“I thought a lot about that woman and her family, her newborn baby, her parents, and the long-lasting impact on her community,“ says Acker. “All of it could have been avoided if the system had the ability to rapidly refer her to a facility with the capacity to address her clinical needs. It struck me that the necessary changes wouldn’t require a large infusion of money. We just needed the existing components of the system to work together more efficiently.”

Each year an estimated 15 percent of women develop complications during pregnancy or after giving birth, leading to the deaths of 287,000 women and 3 million newborns. The vast majority of the world’s maternal deaths occur in developing countries where health systems are working to overcome many barriers to provide effective and timely emergency obstetric and newborn care.

The Emergency Obstetric and Newborn Care Needs Assessment Toolkit

The Emergency Obstetric and Newborn Care (EMONC) Needs Assessment Toolkit created in 1999 and updated in 2009 has been employed across 80 countries to try to identify and address emergency care gaps. The Toolkit was developed by a group called Averting Maternal Death and Disability (AAMD) at Columbia’s Mailman School of Public Health.

However, a critical aspect of the care continuum was not included in the needs assessment: emergency transport. 

To address this gap, AMDD reached out to an international community of practice to develop new criteria for assessing transport systems. Acker, the only emergency medicine physician in the group, shared his insight as a clinician and as a global emergency medicine expert with extensive experience in low-resource settings.

“Emergency care thinks about the whole system across patient categories,” Acker notes. “This is a somewhat different perspective. Until recently, funding, and as a result, many projects addressed a specific condition or targeted a particular patient group. But you can have a tremendous impact by working to improve systems to better address emergencies.”

Acker and his colleagues in the community of practice conducted extensive research on emergency referral indicators, refining ideas and formulating a program for real-world testing.

Unveiling the New Readiness Assessment Guidelines

At the 2023 International Maternal and Newborn Health Conference in South Africa, AAMD unveiled proposed updates to the EMONC tool that included measures for emergency referrals. 

The new measures, which enable health systems to evaluate their ability to refer mothers and newborns experiencing emergencies, are expected to profoundly impact global and maternal care, acting as a catalyst for governments and funders worldwide. “We hope that by having novel insights into emergency care and referral performance, these areas will be prioritized for ongoing improvement and receive the resources needed to do so,” Acker notes.

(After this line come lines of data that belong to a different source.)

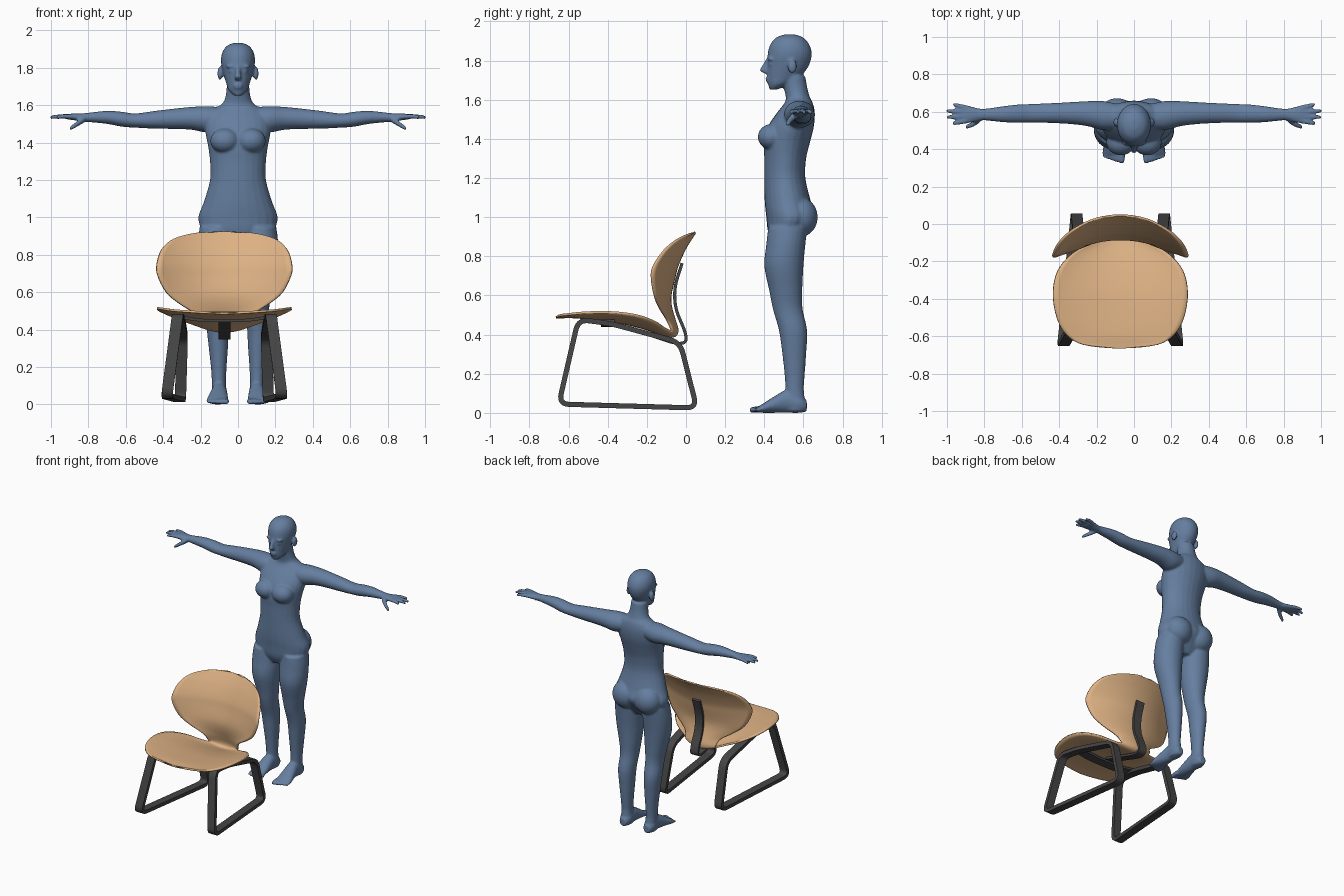
import bpy, bmesh, math
from mathutils import Vector, Matrix

cube = bpy.data.objects.get("Cube")
if cube:
    bpy.data.objects.remove(cube, do_unlink=True)


def material(name, rgb):
    mat = bpy.data.materials.new(name)
    mat.use_nodes = True
    color = (*rgb, 1.0)
    mat.diffuse_color = color
    mat.node_tree.nodes["Principled BSDF"].inputs["Base Color"].default_value = color
    return mat


BLUE = material("slate_blue", (0.13, 0.21, 0.35))
WOOD = material("light_wood", (0.72, 0.44, 0.23))
DARK = material("dark_frame", (0.06, 0.06, 0.06))


def finish(name, bm, mat, angle=35):
    bmesh.ops.recalc_face_normals(bm, faces=bm.faces)
    mesh = bpy.data.meshes.new(name)
    bm.to_mesh(mesh)
    bm.free()
    mesh.materials.append(mat)
    obj = bpy.data.objects.new(name, mesh)
    bpy.context.collection.objects.link(obj)
    bpy.ops.object.select_all(action='DESELECT')
    obj.select_set(True)
    bpy.context.view_layer.objects.active = obj
    bpy.ops.object.shade_smooth_by_angle(angle=math.radians(angle))
    return obj


def spline(rows, steps=4):
    """Smooth curve through rows of any number of values."""
    pts = [rows[0]] + list(rows) + [rows[-1]]
    out = []
    for a, b, c, d in zip(pts, pts[1:], pts[2:], pts[3:]):
        for i in range(steps):
            t = i / steps
            out.append([q + 0.5 * t * (r - p + t * (2 * p - 5 * q + 4 * r - s + t * (3 * (q - r) + s - p)))
                        for p, q, r, s in zip(a, b, c, d)])
    return out + [list(rows[-1])]


def skin_rings(bm, rings, closed=False):
    """Bridge equal rings of points into a tube."""
    rows = [[bm.verts.new(p) for p in ring] for ring in rings]
    n = len(rows[0])
    for r0, r1 in zip(rows, rows[1:] + rows[:1] if closed else rows[1:]):
        for i in range(n):
            j = (i + 1) % n
            bm.faces.new((r0[i], r0[j], r1[j], r1[i]))
    if not closed:
        bm.faces.new(rows[0][::-1])
        bm.faces.new(rows[-1])


AXES = {'X': (Vector((0, 1, 0)), Vector((0, 0, 1))),
        'Y': (Vector((1, 0, 0)), Vector((0, 0, 1))),
        'Z': (Vector((1, 0, 0)), Vector((0, 1, 0)))}


def loft(bm, axis, rows, side=1, segments=24):
    """Oval sections (x, y, z, radius u, radius v) across the given axis."""
    u, v = AXES[axis]
    rings = []
    for x, y, z, ru, rv in spline(rows):
        c = Vector((x * side, y, z))
        angles = [2 * math.pi * i / segments for i in range(segments)]
        rings.append([c + u * ru * math.cos(a) + v * rv * math.sin(a) for a in angles])
    skin_rings(bm, rings)


def ellipsoid(bm, center, radii):
    matrix = Matrix.Translation(center) @ Matrix.Diagonal((*radii, 1))
    bmesh.ops.create_uvsphere(bm, u_segments=24, v_segments=16, radius=1, matrix=matrix)


# Standing figure: overlapping lofts fused into one smooth skin
body = bmesh.new()
torso = [(.86, .51, .10, .06), (.92, .515, .185, .095), (1.0, .535, .212, .125),
         (1.08, .52, .184, .118), (1.2, .505, .15, .105), (1.3, .507, .15, .107),
         (1.38, .515, .16, .118), (1.46, .535, .175, .118), (1.53, .56, .17, .098),
         (1.58, .575, .13, .074), (1.61, .572, .082, .062), (1.66, .56, .064, .06),
         (1.72, .55, .06, .06)]
loft(body, 'Z', [(0, y, z, rx, ry) for z, y, rx, ry in torso])
head = [(1.652, .447, .022, .02), (1.68, .475, .05, .056), (1.72, .5, .064, .086),
        (1.77, .52, .079, .106), (1.83, .53, .091, .113), (1.88, .53, .085, .101),
        (1.917, .53, .06, .07), (1.934, .53, .02, .025)]
loft(body, 'Z', [(0, y, z, rx, ry) for z, y, rx, ry in head])
# Nose and lips
loft(body, 'Z', [(0, .422, 1.81, .011, .012), (0, .405, 1.775, .013, .016),
                 (0, .396, 1.75, .018, .019), (0, .41, 1.735, .017, .012)])
ellipsoid(body, (0, .418, 1.708), (.027, .012, .007))
ellipsoid(body, (0, .42, 1.694), (.024, .013, .008))

arm = [(.10, .575, 1.53, .07, .06), (.17, .58, 1.525, .078, .07), (.25, .59, 1.53, .067, .061),
       (.35, .593, 1.527, .058, .054), (.45, .593, 1.522, .053, .047), (.55, .592, 1.518, .05, .038),
       (.62, .59, 1.525, .049, .04), (.7, .587, 1.535, .043, .035), (.8, .585, 1.535, .031, .025),
       (.84, .585, 1.535, .036, .021), (.88, .585, 1.538, .046, .018), (.915, .585, 1.538, .043, .014)]
leg = [(.115, .52, .95, .09, .1), (.115, .51, .86, .1, .1), (.115, .5, .75, .096, .1),
       (.108, .51, .62, .076, .084), (.105, .52, .53, .063, .076), (.108, .547, .42, .06, .072),
       (.105, .553, .3, .051, .061), (.103, .555, .2, .042, .052), (.102, .555, .12, .038, .047),
       (.1, .56, .05, .04, .05), (.1, .56, .008, .036, .05)]
foot = [(.1, .617, .035, .025, .028), (.1, .58, .048, .042, .048), (.1, .52, .06, .042, .06),
        (.105, .45, .042, .051, .042), (.11, .4, .026, .058, .026), (.112, .372, .018, .054, .016)]
for side in (1, -1):
    loft(body, 'X', arm, side)
    loft(body, 'Z', leg, side)
    loft(body, 'Y', foot, side)
    # Fingers, from index to little finger
    for i, tip in enumerate((.972, 1.002, 1.004, .968)):
        root_y, tip_y = .553 + .022 * i, .537 + .034 * i
        loft(body, 'X', [(.88, root_y, 1.538, .013, .013),
                         ((.88 + tip) / 2, (root_y + tip_y) / 2, 1.541, .013, .013),
                         (tip, tip_y, 1.535, .01, .01)], side, 12)
    # Thumb
    loft(body, 'X', [(.82, .565, 1.525, .02, .018), (.86, .535, 1.5, .017, .016),
                     (.9, .518, 1.473, .011, .011)], side, 12)
    # Toes
    for i in range(5):
        x, r = .065 + .0235 * i, .017 - .0018 * i
        loft(body, 'Y', [(x, .39, .02, r, r), (x, .355 + .004 * i, .017, r, r),
                         (x, .325 + .007 * i, .014, r * .8, r * .8)], side, 12)
    # Bust, seat muscles, ears, eyes and brows
    ellipsoid(body, (side * .07, .437, 1.41), (.078, .07, .066))
    ellipsoid(body, (side * .09, .585, 1.0), (.1, .088, .1))
    ellipsoid(body, (side * .096, .543, 1.77), (.014, .024, .036))
    ellipsoid(body, (side * .034, .434, 1.783), (.018, .014, .01))
    ellipsoid(body, (side * .036, .433, 1.808), (.03, .016, .009))
figure = finish("standing_figure", body, BLUE, 180)
remesh = figure.modifiers.new("fuse", 'REMESH')
remesh.mode = 'VOXEL'
remesh.voxel_size = .007
remesh.use_smooth_shade = True
relax = figure.modifiers.new("relax", 'SMOOTH')
relax.factor = .5
relax.iterations = 6

# Chair
CHAIR_X = -.073

# One-piece bent shell: half width, centre y, centre z, edge shift y, edge shift z
shell = [(.02, -.665, .487, 0, 0), (.2, -.645, .488, 0, .01), (.29, -.59, .49, 0, .015),
         (.34, -.5, .483, 0, .03), (.36, -.37, .468, 0, .045), (.335, -.25, .442, 0, .055),
         (.26, -.16, .415, 0, .05), (.17, -.11, .398, 0, .035), (.13, -.075, .39, -.01, .03),
         (.12, -.05, .4, -.025, .02), (.125, -.045, .43, -.03, 0), (.15, -.06, .48, -.04, 0),
         (.24, -.077, .54, -.06, 0), (.31, -.08, .6, -.08, 0), (.355, -.06, .69, -.115, 0),
         (.36, -.045, .75, -.12, 0), (.335, -.01, .83, -.1, 0), (.27, .022, .885, -.065, 0),
         (.15, .042, .915, -.02, 0), (.02, .047, .922, 0, 0)]
bm = bmesh.new()
across = [i / 12 for i in range(-12, 13)]
grid = [[bm.verts.new((CHAIR_X + w * u, y + dy * u * u, z + dz * u * u)) for u in across]
        for w, y, z, dy, dz in spline(shell)]
for r0, r1 in zip(grid, grid[1:]):
    for i in range(len(across) - 1):
        bm.faces.new((r0[i], r0[i + 1], r1[i + 1], r1[i]))
seat = finish("seat_and_back_shell", bm, WOOD, 50)
solid = seat.modifiers.new("thickness", 'SOLIDIFY')
solid.thickness = .012
solid.offset = 0


def strap(name, corners, across, width, thick, radius, closed=False):
    """Flat bar following a path with rounded corners."""
    pts = [Vector(p) for p in corners]
    n, path = len(pts), []
    for i, p in enumerate(pts):
        if not closed and i in (0, n - 1):
            path.append(p)
            continue
        a, b = pts[i - 1] - p, pts[(i + 1) % n] - p
        start = p + a.normalized() * min(radius, a.length * .48)
        end = p + b.normalized() * min(radius, b.length * .48)
        for k in range(8):
            t = k / 7
            path.append(start * (1 - t) ** 2 + p * 2 * t * (1 - t) + end * t * t)
    rings, m = [], len(path)
    for i, p in enumerate(path):
        before = path[i - 1] if closed or i else p
        after = path[(i + 1) % m] if closed or i < m - 1 else p
        normal = across.cross(after - before).normalized() * thick / 2
        w = across * width / 2
        rings.append([p + w + normal, p - w + normal, p - w - normal, p + w - normal])
    bm = bmesh.new()
    skin_rings(bm, rings, closed)
    return finish(name, bm, DARK)


X, Y = Vector((1, 0, 0)), Vector((0, 1, 0))

# Sled leg loops
loop = [(.308, -.65, .045), (.25, -.55, .478), (.24, -.38, .455), (.225, -.03, .36), (.235, .055, .025)]
for label, side in (("left", 1), ("right", -1)):
    strap(label + "_leg_loop", [(CHAIR_X + side * x, y, z) for x, y, z in loop],
          X, .06, .026, .055, True)

# Back support running from under the seat up behind the back
spine = [(-.35, .452), (-.2, .403), (-.05, .352), (.005, .36), (-.005, .42), (-.055, .53),
         (-.06, .64), (-.02, .765)]
strap("back_support", [(CHAIR_X, y, z) for y, z in spine], X, .065, .016, .06)

# Cross bar under the seat
bar = [(-.24, .468), (-.12, .448), (.12, .448), (.24, .468)]
strap("seat_cross_bar", [(CHAIR_X + x, -.4, z) for x, z in bar], Y, .07, .016, .08)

As the only emergency medicine physician in the community of practice that created the new assessment guidelines, Dr. Acker relied on his years of clinical practice, teaching, and systems changes in low- to middle-income countries.